## What is needed
Please give back word for word the lines of the material below between the line containing "common axis in y" and the line containing "u, v = k * math.cos(a), k", inclusive.

## Data for processing

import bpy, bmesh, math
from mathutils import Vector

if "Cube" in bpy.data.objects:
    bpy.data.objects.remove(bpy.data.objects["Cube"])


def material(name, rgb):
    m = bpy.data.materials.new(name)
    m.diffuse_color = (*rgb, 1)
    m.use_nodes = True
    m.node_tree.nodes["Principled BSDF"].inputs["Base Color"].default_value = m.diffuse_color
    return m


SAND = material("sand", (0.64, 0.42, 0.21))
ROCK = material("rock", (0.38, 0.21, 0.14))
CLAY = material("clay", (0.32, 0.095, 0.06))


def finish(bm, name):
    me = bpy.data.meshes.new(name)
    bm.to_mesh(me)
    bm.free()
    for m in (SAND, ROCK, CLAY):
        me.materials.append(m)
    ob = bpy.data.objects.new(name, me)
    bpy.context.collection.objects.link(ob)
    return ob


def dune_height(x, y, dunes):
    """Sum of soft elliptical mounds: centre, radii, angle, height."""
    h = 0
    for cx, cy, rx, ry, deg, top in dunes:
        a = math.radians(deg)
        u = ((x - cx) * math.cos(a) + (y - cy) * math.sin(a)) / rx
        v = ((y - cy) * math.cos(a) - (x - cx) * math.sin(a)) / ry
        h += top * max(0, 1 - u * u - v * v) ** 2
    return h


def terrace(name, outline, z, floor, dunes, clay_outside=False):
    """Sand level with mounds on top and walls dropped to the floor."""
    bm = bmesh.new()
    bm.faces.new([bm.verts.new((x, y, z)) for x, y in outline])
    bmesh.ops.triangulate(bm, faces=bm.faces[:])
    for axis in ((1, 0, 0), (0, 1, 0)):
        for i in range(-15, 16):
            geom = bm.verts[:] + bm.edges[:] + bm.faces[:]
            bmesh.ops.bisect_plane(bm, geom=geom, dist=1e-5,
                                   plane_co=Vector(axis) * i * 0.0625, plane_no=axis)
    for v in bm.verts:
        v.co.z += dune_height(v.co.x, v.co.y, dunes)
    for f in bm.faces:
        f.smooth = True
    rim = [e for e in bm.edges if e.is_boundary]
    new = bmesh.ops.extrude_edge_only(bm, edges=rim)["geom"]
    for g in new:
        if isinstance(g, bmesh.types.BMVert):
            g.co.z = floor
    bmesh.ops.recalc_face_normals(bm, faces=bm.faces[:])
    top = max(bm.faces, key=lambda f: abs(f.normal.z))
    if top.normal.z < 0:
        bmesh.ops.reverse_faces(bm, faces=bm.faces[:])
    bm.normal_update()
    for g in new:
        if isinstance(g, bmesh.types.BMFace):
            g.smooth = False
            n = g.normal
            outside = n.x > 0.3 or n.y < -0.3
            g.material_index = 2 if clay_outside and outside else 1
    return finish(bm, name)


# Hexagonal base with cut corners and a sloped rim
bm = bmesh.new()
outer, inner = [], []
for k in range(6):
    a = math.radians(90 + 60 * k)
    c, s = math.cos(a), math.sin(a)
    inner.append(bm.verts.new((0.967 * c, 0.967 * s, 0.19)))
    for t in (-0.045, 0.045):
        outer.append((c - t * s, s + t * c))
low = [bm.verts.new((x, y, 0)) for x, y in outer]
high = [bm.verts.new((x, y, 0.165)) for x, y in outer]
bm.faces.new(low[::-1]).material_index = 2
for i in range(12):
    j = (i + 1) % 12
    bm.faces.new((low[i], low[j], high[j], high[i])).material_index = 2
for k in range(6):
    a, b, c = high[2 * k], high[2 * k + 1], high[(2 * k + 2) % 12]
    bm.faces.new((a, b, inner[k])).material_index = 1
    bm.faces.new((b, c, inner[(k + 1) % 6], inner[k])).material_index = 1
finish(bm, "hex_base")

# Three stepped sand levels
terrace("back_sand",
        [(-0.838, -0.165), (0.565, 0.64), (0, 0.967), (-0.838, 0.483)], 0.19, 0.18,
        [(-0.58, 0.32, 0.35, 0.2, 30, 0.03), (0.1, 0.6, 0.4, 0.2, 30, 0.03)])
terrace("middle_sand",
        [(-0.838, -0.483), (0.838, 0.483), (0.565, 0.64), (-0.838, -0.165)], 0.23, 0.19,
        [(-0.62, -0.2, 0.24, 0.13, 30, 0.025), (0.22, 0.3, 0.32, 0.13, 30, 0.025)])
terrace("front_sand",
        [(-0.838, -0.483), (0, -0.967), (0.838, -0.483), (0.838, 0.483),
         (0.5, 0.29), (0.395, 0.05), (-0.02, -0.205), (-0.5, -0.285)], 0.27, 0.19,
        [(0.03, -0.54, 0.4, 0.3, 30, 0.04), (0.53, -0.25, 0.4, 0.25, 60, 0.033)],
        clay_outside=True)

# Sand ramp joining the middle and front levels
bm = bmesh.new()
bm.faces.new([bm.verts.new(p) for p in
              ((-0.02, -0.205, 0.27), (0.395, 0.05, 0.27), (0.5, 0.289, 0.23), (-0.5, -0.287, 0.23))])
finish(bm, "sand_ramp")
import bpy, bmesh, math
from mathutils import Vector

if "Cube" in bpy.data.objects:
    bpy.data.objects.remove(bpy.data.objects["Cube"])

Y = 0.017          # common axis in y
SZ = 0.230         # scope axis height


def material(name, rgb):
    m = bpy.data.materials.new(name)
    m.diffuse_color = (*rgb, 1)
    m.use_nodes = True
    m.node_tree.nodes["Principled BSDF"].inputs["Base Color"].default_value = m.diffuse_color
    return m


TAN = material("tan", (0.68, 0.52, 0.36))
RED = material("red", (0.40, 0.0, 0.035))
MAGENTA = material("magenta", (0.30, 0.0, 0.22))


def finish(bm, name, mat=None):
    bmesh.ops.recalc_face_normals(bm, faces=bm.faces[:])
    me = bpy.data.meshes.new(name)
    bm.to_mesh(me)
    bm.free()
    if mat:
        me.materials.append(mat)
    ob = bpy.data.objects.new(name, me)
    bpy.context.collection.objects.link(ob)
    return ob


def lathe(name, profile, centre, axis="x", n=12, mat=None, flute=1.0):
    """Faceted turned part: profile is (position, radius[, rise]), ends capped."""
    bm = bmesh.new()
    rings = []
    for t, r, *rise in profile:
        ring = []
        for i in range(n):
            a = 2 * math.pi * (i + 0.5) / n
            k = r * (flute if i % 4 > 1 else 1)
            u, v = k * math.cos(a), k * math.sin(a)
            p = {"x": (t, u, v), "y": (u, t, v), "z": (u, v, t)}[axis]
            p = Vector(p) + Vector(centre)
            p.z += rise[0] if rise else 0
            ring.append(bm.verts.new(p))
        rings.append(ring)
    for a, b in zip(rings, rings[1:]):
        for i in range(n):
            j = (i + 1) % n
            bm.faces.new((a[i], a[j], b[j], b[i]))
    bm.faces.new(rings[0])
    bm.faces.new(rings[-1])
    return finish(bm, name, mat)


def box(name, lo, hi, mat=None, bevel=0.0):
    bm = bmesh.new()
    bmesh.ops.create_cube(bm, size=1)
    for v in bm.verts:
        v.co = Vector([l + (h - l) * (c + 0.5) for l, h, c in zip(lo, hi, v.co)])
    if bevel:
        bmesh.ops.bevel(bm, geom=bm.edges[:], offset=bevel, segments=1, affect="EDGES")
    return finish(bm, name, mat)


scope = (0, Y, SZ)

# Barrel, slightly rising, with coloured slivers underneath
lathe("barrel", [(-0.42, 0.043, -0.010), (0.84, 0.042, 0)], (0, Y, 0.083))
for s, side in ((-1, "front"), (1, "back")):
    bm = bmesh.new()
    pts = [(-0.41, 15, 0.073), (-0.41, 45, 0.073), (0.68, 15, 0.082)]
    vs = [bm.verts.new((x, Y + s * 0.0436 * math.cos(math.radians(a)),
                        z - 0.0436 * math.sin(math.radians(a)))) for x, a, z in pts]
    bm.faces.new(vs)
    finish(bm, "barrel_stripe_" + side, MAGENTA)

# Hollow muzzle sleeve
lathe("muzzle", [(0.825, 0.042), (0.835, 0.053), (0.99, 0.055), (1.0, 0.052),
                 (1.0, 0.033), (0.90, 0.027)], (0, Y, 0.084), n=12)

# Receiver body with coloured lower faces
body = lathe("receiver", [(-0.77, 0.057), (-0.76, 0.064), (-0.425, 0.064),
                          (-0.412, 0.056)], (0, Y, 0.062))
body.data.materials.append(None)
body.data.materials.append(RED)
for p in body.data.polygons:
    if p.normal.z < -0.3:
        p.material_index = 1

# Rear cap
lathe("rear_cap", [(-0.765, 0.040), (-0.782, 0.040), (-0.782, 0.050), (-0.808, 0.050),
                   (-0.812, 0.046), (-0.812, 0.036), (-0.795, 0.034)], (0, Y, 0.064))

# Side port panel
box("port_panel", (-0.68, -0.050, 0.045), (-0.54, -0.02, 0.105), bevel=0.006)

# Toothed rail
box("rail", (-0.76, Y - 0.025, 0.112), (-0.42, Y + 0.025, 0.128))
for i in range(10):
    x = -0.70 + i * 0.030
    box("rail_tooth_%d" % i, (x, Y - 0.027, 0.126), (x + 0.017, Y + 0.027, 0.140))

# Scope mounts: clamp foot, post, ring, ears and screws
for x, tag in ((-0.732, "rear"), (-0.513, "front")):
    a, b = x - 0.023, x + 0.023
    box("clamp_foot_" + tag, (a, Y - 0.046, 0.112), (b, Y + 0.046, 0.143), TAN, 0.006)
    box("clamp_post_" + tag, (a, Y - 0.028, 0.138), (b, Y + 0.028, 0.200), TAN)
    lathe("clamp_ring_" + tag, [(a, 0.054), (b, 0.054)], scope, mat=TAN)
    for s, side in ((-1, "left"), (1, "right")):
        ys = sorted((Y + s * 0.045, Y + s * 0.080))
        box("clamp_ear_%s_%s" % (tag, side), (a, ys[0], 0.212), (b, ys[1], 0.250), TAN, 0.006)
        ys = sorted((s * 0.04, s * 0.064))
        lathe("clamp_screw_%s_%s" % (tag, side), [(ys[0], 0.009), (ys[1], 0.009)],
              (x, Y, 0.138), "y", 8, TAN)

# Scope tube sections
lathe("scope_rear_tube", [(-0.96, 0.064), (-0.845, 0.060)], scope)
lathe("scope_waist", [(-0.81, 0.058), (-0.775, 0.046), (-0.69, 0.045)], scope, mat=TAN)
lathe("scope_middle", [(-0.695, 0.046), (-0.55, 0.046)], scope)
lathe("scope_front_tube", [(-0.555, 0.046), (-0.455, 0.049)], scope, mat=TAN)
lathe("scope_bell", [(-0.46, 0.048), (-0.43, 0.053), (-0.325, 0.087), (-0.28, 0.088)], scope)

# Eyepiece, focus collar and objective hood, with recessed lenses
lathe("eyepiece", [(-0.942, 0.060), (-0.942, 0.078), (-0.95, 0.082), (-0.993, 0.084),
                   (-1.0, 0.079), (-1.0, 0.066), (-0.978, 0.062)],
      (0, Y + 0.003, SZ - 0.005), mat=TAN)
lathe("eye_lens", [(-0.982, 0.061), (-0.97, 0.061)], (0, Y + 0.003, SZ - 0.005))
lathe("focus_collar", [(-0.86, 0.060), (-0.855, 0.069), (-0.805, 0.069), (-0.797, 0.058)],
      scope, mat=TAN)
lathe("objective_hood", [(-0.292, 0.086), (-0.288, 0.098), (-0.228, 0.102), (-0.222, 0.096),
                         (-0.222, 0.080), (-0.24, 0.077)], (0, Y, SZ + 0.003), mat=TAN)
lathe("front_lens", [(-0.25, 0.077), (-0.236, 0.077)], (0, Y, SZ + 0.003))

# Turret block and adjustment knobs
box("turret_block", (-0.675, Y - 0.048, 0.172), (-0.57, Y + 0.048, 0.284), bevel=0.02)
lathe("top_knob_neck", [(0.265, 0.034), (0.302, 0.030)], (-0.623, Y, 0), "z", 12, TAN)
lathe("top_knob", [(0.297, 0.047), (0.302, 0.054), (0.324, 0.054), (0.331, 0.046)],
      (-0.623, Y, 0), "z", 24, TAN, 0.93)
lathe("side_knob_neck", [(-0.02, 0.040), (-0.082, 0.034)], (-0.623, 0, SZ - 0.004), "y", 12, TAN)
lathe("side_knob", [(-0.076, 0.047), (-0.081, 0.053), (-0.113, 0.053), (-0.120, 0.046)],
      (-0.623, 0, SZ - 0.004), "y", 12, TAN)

## Answer to the exercise
Y = 0.017          # common axis in y
SZ = 0.230         # scope axis height


def material(name, rgb):
    m = bpy.data.materials.new(name)
    m.diffuse_color = (*rgb, 1)
    m.use_nodes = True
    m.node_tree.nodes["Principled BSDF"].inputs["Base Color"].default_value = m.diffuse_color
    return m


TAN = material("tan", (0.68, 0.52, 0.36))
RED = material("red", (0.40, 0.0, 0.035))
MAGENTA = material("magenta", (0.30, 0.0, 0.22))


def finish(bm, name, mat=None):
    bmesh.ops.recalc_face_normals(bm, faces=bm.faces[:])
    me = bpy.data.meshes.new(name)
    bm.to_mesh(me)
    bm.free()
    if mat:
        me.materials.append(mat)
    ob = bpy.data.objects.new(name, me)
    bpy.context.collection.objects.link(ob)
    return ob


def lathe(name, profile, centre, axis="x", n=12, mat=None, flute=1.0):
    """Faceted turned part: profile is (position, radius[, rise]), ends capped."""
    bm = bmesh.new()
    rings = []
    for t, r, *rise in profile:
        ring = []
        for i in range(n):
            a = 2 * math.pi * (i + 0.5) / n
            k = r * (flute if i % 4 > 1 else 1)
            u, v = k * math.cos(a), k * math.sin(a)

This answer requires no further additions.